- [Provided entries]:
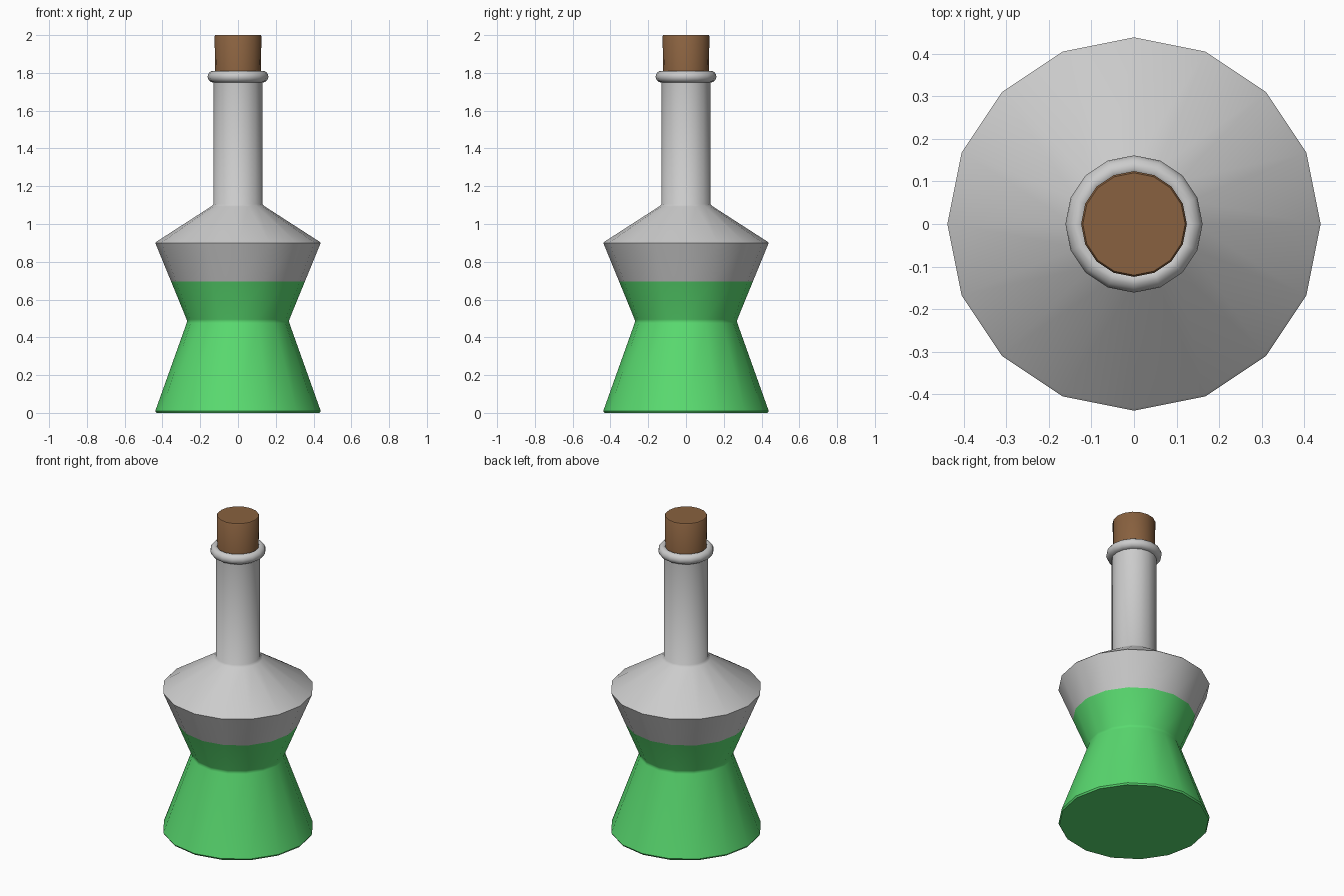
import bpy, bmesh
from math import cos, sin, pi, radians

if "Cube" in bpy.data.objects:
    bpy.data.objects.remove(bpy.data.objects["Cube"])

SIDES = 16


def material(name, color):
    m = bpy.data.materials.new(name)
    m.diffuse_color = color
    m.use_nodes = True
    m.node_tree.nodes["Principled BSDF"].inputs["Base Color"].default_value = m.diffuse_color
    return m


def lathe(name, profile, mat=None, cap_bottom=False, cap_top=False):
    """Revolve (radius, height) points, bottom to top, around z."""
    bm = bmesh.new()
    rings = [[bm.verts.new((r * cos(2 * pi * i / SIDES), r * sin(2 * pi * i / SIDES), z))
              for i in range(SIDES)] for r, z in profile]
    for a, b in zip(rings, rings[1:]):
        for i in range(SIDES):
            j = (i + 1) % SIDES
            bm.faces.new((a[i], a[j], b[j], b[i]))
    if cap_bottom:
        bm.faces.new(rings[0][::-1])
    if cap_top:
        bm.faces.new(rings[-1])
    mesh = bpy.data.meshes.new(name)
    bm.to_mesh(mesh)
    bm.free()
    if mat:
        mesh.materials.append(mat)
    ob = bpy.data.objects.new(name, mesh)
    bpy.context.collection.objects.link(ob)
    bpy.ops.object.select_all(action='DESELECT')
    ob.select_set(True)
    bpy.context.view_layer.objects.active = ob
    bpy.ops.object.shade_smooth_by_angle(angle=radians(46))
    return ob


green = material("green_liquid", (0.10, 0.70, 0.16, 1))
brown = material("cork_brown", (0.25, 0.12, 0.05, 1))

# Filled lower part with pinched waist
lathe("liquid", [(0.432, 0), (0.438, 0.01), (0.272, 0.475), (0.269, 0.485),
                 (0.272, 0.495), (0.354, 0.695)], green, cap_bottom=True)

# Empty upper part: shoulder and neck
lathe("glass_body", [(0.354, 0.695), (0.436, 0.895), (0.438, 0.9), (0.432, 0.906),
                     (0.142, 1.093), (0.13, 1.105), (0.13, 1.76)])

# Rounded lip around the mouth
cz, cr, rr, hh = 1.78, 0.13, 0.031, 0.031
lip = [(cr + rr * cos(t), cz + hh * sin(t))
       for t in [-pi / 2 + pi * k / 8 for k in range(9)]]
lathe("lip", lip + [(0.122, 1.806), (0.12, 1.78)])

# Cork stopper
lathe("cork", [(0.12, 1.72), (0.124, 1.995), (0.12, 2.0)], brown, cap_bottom=True, cap_top=True)
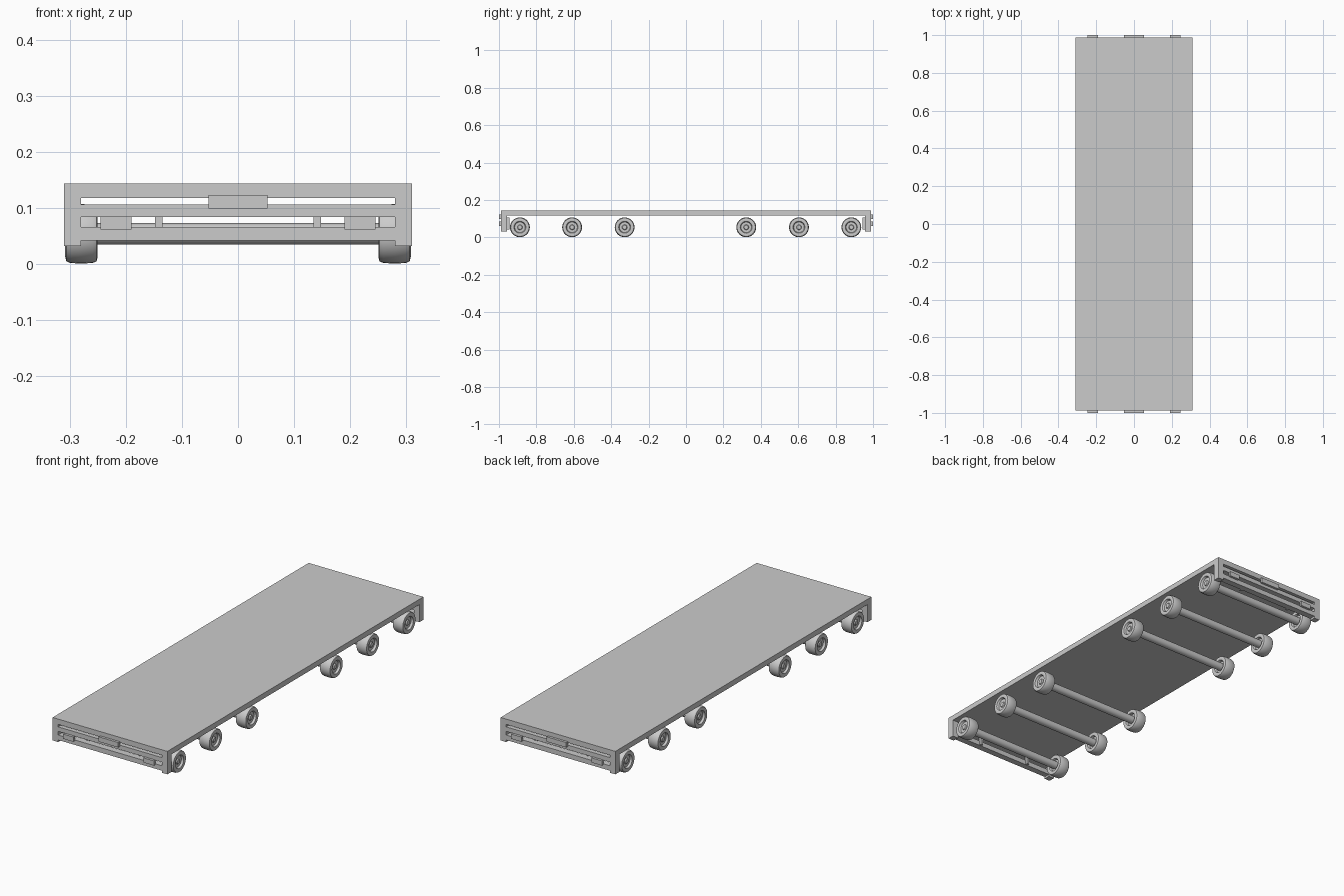
import bpy, bmesh, math

cube = bpy.data.objects.get("Cube")
if cube:
    bpy.data.objects.remove(cube, do_unlink=True)

# Single plain grey
grey = bpy.data.materials.new("plain grey")
grey.use_nodes = True
colour = (0.6, 0.6, 0.6, 1)
grey.diffuse_color = colour
grey.node_tree.nodes["Principled BSDF"].inputs["Base Color"].default_value = colour


def finish(name, bm):
    bmesh.ops.recalc_face_normals(bm, faces=bm.faces)
    mesh = bpy.data.meshes.new(name)
    bm.to_mesh(mesh)
    bm.free()
    mesh.materials.append(grey)
    obj = bpy.data.objects.new(name, mesh)
    bpy.context.collection.objects.link(obj)
    return obj


def box(name, x, y, z):
    """Box from (low, high) ranges on each axis."""
    bm = bmesh.new()
    bmesh.ops.create_cube(bm, size=1)
    for v in bm.verts:
        v.co = [(a + b) / 2 + c * (b - a) for (a, b), c in zip((x, y, z), v.co)]
    return finish(name, bm)


def lathe(name, profile, y, z, steps=32):
    """Revolve (x, radius) points about an axis along x."""
    bm = bmesh.new()
    rings = []
    for x, r in profile:
        if r == 0:
            rings.append([bm.verts.new((x, y, z))])
            continue
        angles = [math.tau * i / steps for i in range(steps)]
        rings.append([bm.verts.new((x, y + r * math.cos(a), z + r * math.sin(a)))
                      for a in angles])
    for a, b in zip(rings, rings[1:]):
        for i in range(steps):
            j = (i + 1) % steps
            quad = [a[i % len(a)], a[j % len(a)], b[j % len(b)], b[i % len(b)]]
            bm.faces.new(list(dict.fromkeys(quad)))
    obj = finish(name, bm)
    bpy.ops.object.select_all(action="DESELECT")
    obj.select_set(True)
    bpy.context.view_layer.objects.active = obj
    bpy.ops.object.shade_smooth_by_angle(angle=math.radians(35))
    return obj


# Flat deck
W, L, IN = 0.31, 0.988, 0.28
DECK, TOP = 0.118, 0.144
box("deck", (-W, W), (-L, L), (DECK, TOP))

# Slotted end frames, the same at the front and back
for end, s in (("front", -1), ("back", 1)):
    def depth(a, b):
        return tuple(sorted((s * a, s * b)))

    frame = depth(0.957, L)
    for side, m in (("right", -1), ("left", 1)):
        def span(a, b):
            return tuple(sorted((m * a, m * b)))

        box(f"{end}_{side}_leg", span(IN, W), frame, (0.032, DECK))
        box(f"{end}_{side}_lamp", span(0.19, 0.245), depth(L, 1), (0.062, 0.085))
        box(f"{end}_{side}_post", span(0.135, 0.148), depth(0.945, 0.96), (0.043, 0.105))
    box(f"{end}_upper_bar", (-IN, IN), frame, (0.084, 0.106))
    box(f"{end}_lower_bar", (-IN, IN), frame, (0.042, 0.066))
    box(f"{end}_centre_plate", (-0.053, 0.053), depth(L, 1), (0.099, 0.123))

# Wheel section, from the inner hub over the tread to the outer hub
inner = [(0.262, 0), (0.262, 0.028), (0.252, 0.032), (0.25, 0.041), (0.252, 0.049)]
tread = [(0.259, 0.052), (0.28, 0.053), (0.299, 0.052)]
outer = [(0.306, 0.049), (0.308, 0.041), (0.306, 0.032), (0.296, 0.028),
         (0.296, 0.014), (0.301, 0.011), (0.301, 0)]
wheel = inner + tread + outer
HUB = 0.054

# Six axles with a wheel at each end
for n, y in enumerate((-0.888, -0.609, -0.328, 0.322, 0.604, 0.884), 1):
    lathe(f"axle_{n}", [(-0.27, 0), (-0.27, 0.019), (0.27, 0.019), (0.27, 0)], y, HUB)
    for side, m in (("right", -1), ("left", 1)):
        lathe(f"{side}_wheel_{n}", [(m * x, r) for x, r in wheel], y, HUB)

- [To do]: Each line of the data must be restated exactly, and the pictures must be left out.

- [Response to the exercise]:
import bpy, bmesh
from math import cos, sin, pi, radians

if "Cube" in bpy.data.objects:
    bpy.data.objects.remove(bpy.data.objects["Cube"])

SIDES = 16


def material(name, color):
    m = bpy.data.materials.new(name)
    m.diffuse_color = color
    m.use_nodes = True
    m.node_tree.nodes["Principled BSDF"].inputs["Base Color"].default_value = m.diffuse_color
    return m


def lathe(name, profile, mat=None, cap_bottom=False, cap_top=False):
    """Revolve (radius, height) points, bottom to top, around z."""
    bm = bmesh.new()
    rings = [[bm.verts.new((r * cos(2 * pi * i / SIDES), r * sin(2 * pi * i / SIDES), z))
              for i in range(SIDES)] for r, z in profile]
    for a, b in zip(rings, rings[1:]):
        for i in range(SIDES):
            j = (i + 1) % SIDES
            bm.faces.new((a[i], a[j], b[j], b[i]))
    if cap_bottom:
        bm.faces.new(rings[0][::-1])
    if cap_top:
        bm.faces.new(rings[-1])
    mesh = bpy.data.meshes.new(name)
    bm.to_mesh(mesh)
    bm.free()
    if mat:
        mesh.materials.append(mat)
    ob = bpy.data.objects.new(name, mesh)
    bpy.context.collection.objects.link(ob)
    bpy.ops.object.select_all(action='DESELECT')
    ob.select_set(True)
    bpy.context.view_layer.objects.active = ob
    bpy.ops.object.shade_smooth_by_angle(angle=radians(46))
    return ob


green = material("green_liquid", (0.10, 0.70, 0.16, 1))
brown = material("cork_brown", (0.25, 0.12, 0.05, 1))

# Filled lower part with pinched waist
lathe("liquid", [(0.432, 0), (0.438, 0.01), (0.272, 0.475), (0.269, 0.485),
                 (0.272, 0.495), (0.354, 0.695)], green, cap_bottom=True)

# Empty upper part: shoulder and neck
lathe("glass_body", [(0.354, 0.695), (0.436, 0.895), (0.438, 0.9), (0.432, 0.906),
                     (0.142, 1.093), (0.13, 1.105), (0.13, 1.76)])

# Rounded lip around the mouth
cz, cr, rr, hh = 1.78, 0.13, 0.031, 0.031
lip = [(cr + rr * cos(t), cz + hh * sin(t))
       for t in [-pi / 2 + pi * k / 8 for k in range(9)]]
lathe("lip", lip + [(0.122, 1.806), (0.12, 1.78)])

# Cork stopper
lathe("cork", [(0.12, 1.72), (0.124, 1.995), (0.12, 2.0)], brown, cap_bottom=True, cap_top=True)
import bpy, bmesh, math

cube = bpy.data.objects.get("Cube")
if cube:
    bpy.data.objects.remove(cube, do_unlink=True)

# Single plain grey
grey = bpy.data.materials.new("plain grey")
grey.use_nodes = True
colour = (0.6, 0.6, 0.6, 1)
grey.diffuse_color = colour
grey.node_tree.nodes["Principled BSDF"].inputs["Base Color"].default_value = colour


def finish(name, bm):
    bmesh.ops.recalc_face_normals(bm, faces=bm.faces)
    mesh = bpy.data.meshes.new(name)
    bm.to_mesh(mesh)
    bm.free()
    mesh.materials.append(grey)
    obj = bpy.data.objects.new(name, mesh)
    bpy.context.collection.objects.link(obj)
    return obj


def box(name, x, y, z):
    """Box from (low, high) ranges on each axis."""
    bm = bmesh.new()
    bmesh.ops.create_cube(bm, size=1)
    for v in bm.verts:
        v.co = [(a + b) / 2 + c * (b - a) for (a, b), c in zip((x, y, z), v.co)]
    return finish(name, bm)


def lathe(name, profile, y, z, steps=32):
    """Revolve (x, radius) points about an axis along x."""
    bm = bmesh.new()
    rings = []
    for x, r in profile:
        if r == 0:
            rings.append([bm.verts.new((x, y, z))])
            continue
        angles = [math.tau * i / steps for i in range(steps)]
        rings.append([bm.verts.new((x, y + r * math.cos(a), z + r * math.sin(a)))
                      for a in angles])
    for a, b in zip(rings, rings[1:]):
        for i in range(steps):
            j = (i + 1) % steps
            quad = [a[i % len(a)], a[j % len(a)], b[j % len(b)], b[i % len(b)]]
            bm.faces.new(list(dict.fromkeys(quad)))
    obj = finish(name, bm)
    bpy.ops.object.select_all(action="DESELECT")
    obj.select_set(True)
    bpy.context.view_layer.objects.active = obj
    bpy.ops.object.shade_smooth_by_angle(angle=math.radians(35))
    return obj


# Flat deck
W, L, IN = 0.31, 0.988, 0.28
DECK, TOP = 0.118, 0.144
box("deck", (-W, W), (-L, L), (DECK, TOP))

# Slotted end frames, the same at the front and back
for end, s in (("front", -1), ("back", 1)):
    def depth(a, b):
        return tuple(sorted((s * a, s * b)))

    frame = depth(0.957, L)
    for side, m in (("right", -1), ("left", 1)):
        def span(a, b):
            return tuple(sorted((m * a, m * b)))

        box(f"{end}_{side}_leg", span(IN, W), frame, (0.032, DECK))
        box(f"{end}_{side}_lamp", span(0.19, 0.245), depth(L, 1), (0.062, 0.085))
        box(f"{end}_{side}_post", span(0.135, 0.148), depth(0.945, 0.96), (0.043, 0.105))
    box(f"{end}_upper_bar", (-IN, IN), frame, (0.084, 0.106))
    box(f"{end}_lower_bar", (-IN, IN), frame, (0.042, 0.066))
    box(f"{end}_centre_plate", (-0.053, 0.053), depth(L, 1), (0.099, 0.123))

# Wheel section, from the inner hub over the tread to the outer hub
inner = [(0.262, 0), (0.262, 0.028), (0.252, 0.032), (0.25, 0.041), (0.252, 0.049)]
tread = [(0.259, 0.052), (0.28, 0.053), (0.299, 0.052)]
outer = [(0.306, 0.049), (0.308, 0.041), (0.306, 0.032), (0.296, 0.028),
         (0.296, 0.014), (0.301, 0.011), (0.301, 0)]
wheel = inner + tread + outer
HUB = 0.054

# Six axles with a wheel at each end
for n, y in enumerate((-0.888, -0.609, -0.328, 0.322, 0.604, 0.884), 1):
    lathe(f"axle_{n}", [(-0.27, 0), (-0.27, 0.019), (0.27, 0.019), (0.27, 0)], y, HUB)
    for side, m in (("right", -1), ("left", 1)):
        lathe(f"{side}_wheel_{n}", [(m * x, r) for x, r in wheel], y, HUB)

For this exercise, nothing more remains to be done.